Social commentary: The novel acknowledges the existence of social problems such as health-care, polarization, and the incompetence of some NGO’s. However, the work is too short to do these matters justice. I don’t know whether to say it’s a failure, because it probably serves well for the setting of the story, but it’s definitely a bit simplified. It’s not as interesting as some of the political struggles took place in Barrayar.

Culture setting: The planet this story takes place is in a east-asian-predominantly-Japanese environment. It’s reflected in people’s names and food. There are no other cultural references. It might be right because it’s afterall a fusion and futuristic setting. I don’t really know how I feel about it other than feeling it’s a bit … extra but still not too bad or too over the top.

The language:  very humourous just as her previous works. Very nice conversations, a little too obvious when it’s trying to explain something to the reader things about power struggles or conspiracies. There might be ways to make it a little more subtle, but I’m no writer, so I might just be overly judgmental. There are also times when the book is trying to get new readers caught up on the previous going-ons of the Vorkosigan world, but I think it’s there, but only enough to remind people who already knew about it. That might be Bujold’s intention in the first place.
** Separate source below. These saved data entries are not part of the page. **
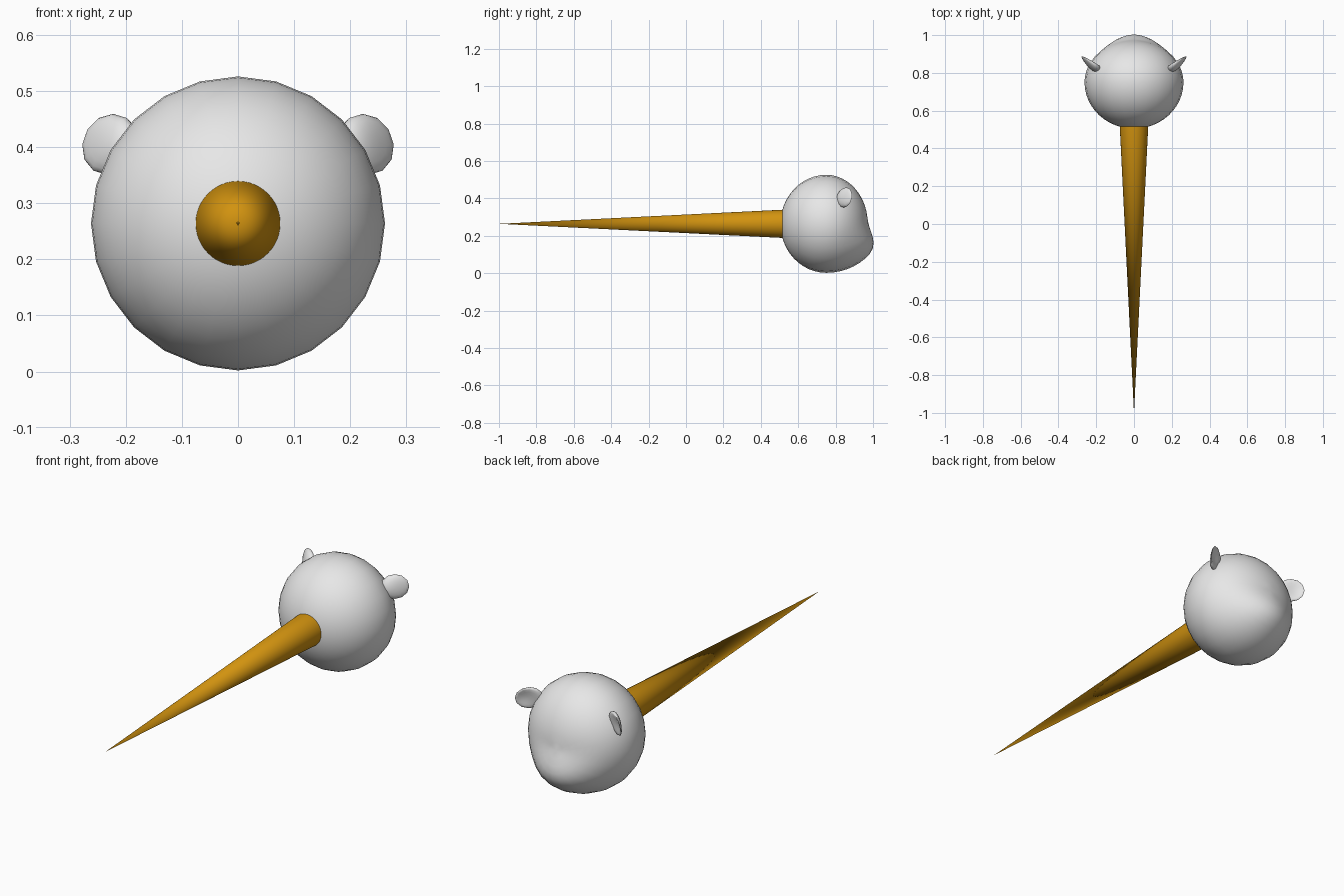
import bpy, bmesh, math
from mathutils import Vector, Matrix

if "Cube" in bpy.data.objects:
    bpy.data.objects.remove(bpy.data.objects["Cube"])


def material(name, rgb):
    m = bpy.data.materials.new(name)
    m.diffuse_color = (*rgb, 1)
    m.use_nodes = True
    m.node_tree.nodes["Principled BSDF"].inputs["Base Color"].default_value = m.diffuse_color
    return m


GREY = material("light grey", (0.8, 0.8, 0.8))
ORANGE = material("golden orange", (0.64, 0.29, 0.005))
CENTRE = Vector((0, 0.75, 0.264))
R = 0.262


def finish(bm, name, mat, angle=60):
    bmesh.ops.recalc_face_normals(bm, faces=bm.faces)
    me = bpy.data.meshes.new(name)
    bm.to_mesh(me)
    bm.free()
    me.materials.append(mat)
    ob = bpy.data.objects.new(name, me)
    bpy.context.collection.objects.link(ob)
    bpy.ops.object.select_all(action='DESELECT')
    ob.select_set(True)
    bpy.context.view_layer.objects.active = ob
    bpy.ops.object.shade_smooth_by_angle(angle=math.radians(angle))
    return ob


# Head: ball with a sloped back that swells low down
bm = bmesh.new()
bmesh.ops.create_uvsphere(bm, u_segments=24, v_segments=24, radius=1,
                          matrix=Matrix.Rotation(math.pi / 2, 4, 'X'))
for v in bm.verts:
    dx, dy, dz = v.co
    depth = 0.245
    if dy > 0:
        t = min(max((0.1 - dz) / 0.75, 0), 1)
        swell = t * t * (3 - 2 * t) * max(0, 1 - 1.3 * dx * dx)
        depth = 0.222 + 0.073 * swell
    v.co = CENTRE + Vector((dx * R, dy * depth, dz * R))
finish(bm, "head", GREY)

# Long tapering spike
bm = bmesh.new()
bmesh.ops.create_cone(bm, cap_ends=True, segments=48, radius1=0.0765, radius2=0,
                      depth=1.54, matrix=Matrix.Translation((0, -0.23, 0.264))
                      @ Matrix.Rotation(math.pi / 2, 4, 'X'))
finish(bm, "spike", ORANGE)

# Ears: tapered discs, hollowed on the back face
for side, name in ((1, "right_ear"), (-1, "left_ear")):
    out = Vector((0.8, 0.6, 0)).normalized()
    up = Vector((-0.15, 0.1, 1))
    up = (up - out * up.dot(out)).normalized()
    back = Vector((-out.y, out.x, 0))
    mid = Vector((0.228, 0.85, 0.405))
    bm = bmesh.new()
    bmesh.ops.create_uvsphere(bm, u_segments=12, v_segments=10, radius=1)
    for v in bm.verts:
        a, b, n = v.co
        rad = math.hypot(a, b)
        thick = 0.022 - 0.012 * a
        h = n * thick
        if n > 0:
            h -= 0.024 * max(0, 1 - rad * rad) * (0.8 + 0.3 * a)
        v.co = mid + out * a * 0.062 + up * b * 0.055 + back * h
        v.co.x *= side
    finish(bm, name, GREY)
Overall, I’m not too happy with the character’s growth, or lack of it, but I still laugh out loud when I read her writing.


October 24, 2010


Posted in Uncategorized at 8:02 pm by changisme





















October 5, 2010

Seeing the Hot House (a stage reading)

Posted in Books and movies at 8:56 am by changisme

We went to a stage reading for herald pinter’s Hot house, and it surprised us in quite a few ways. First of all, the actors did such a good job given that it’s an unpaid reading job and they only rehearsed for an afternoon. There were more than eight long monologues (probably more than 5 pages), and they roamed through them as if they’ve memorized them. Their British accents were also great, maybe except for the guy who played Lamb, a little rusty.

Secondly, the play is so unlike Pinter’s other plays we’ve seen or read. It has a very linear story line, even though full of hilarious madness, it wasn’t as post modern and weird as the others.

Finally, and probably it shouldn’t be a surprise, is that this work is buried and so unknown. Even Pinter himself didn’t really like it. It’s such a good play! Great dialogues.

I do feel that the play might be a little long for its story arch. I didn’t find it bothersome, because the dia/monologues are so cheeky, so it was quite enjoyable, but I could easily see a more delicately arranged version with some more compact progression.

The story is about the staff of an institution of some sort, how they struggle with each other and with the patients. It’s a tragicomedy, with laughter throughout but everybody (almost everybody) dies at the end. I like it because the more sane someone appears at the beginning, the more insane you realize they are at the end. It’s a complete satire on the institutional system.

I would really love to see this in production. It wouldn’t need that much prop, but lots of memorization!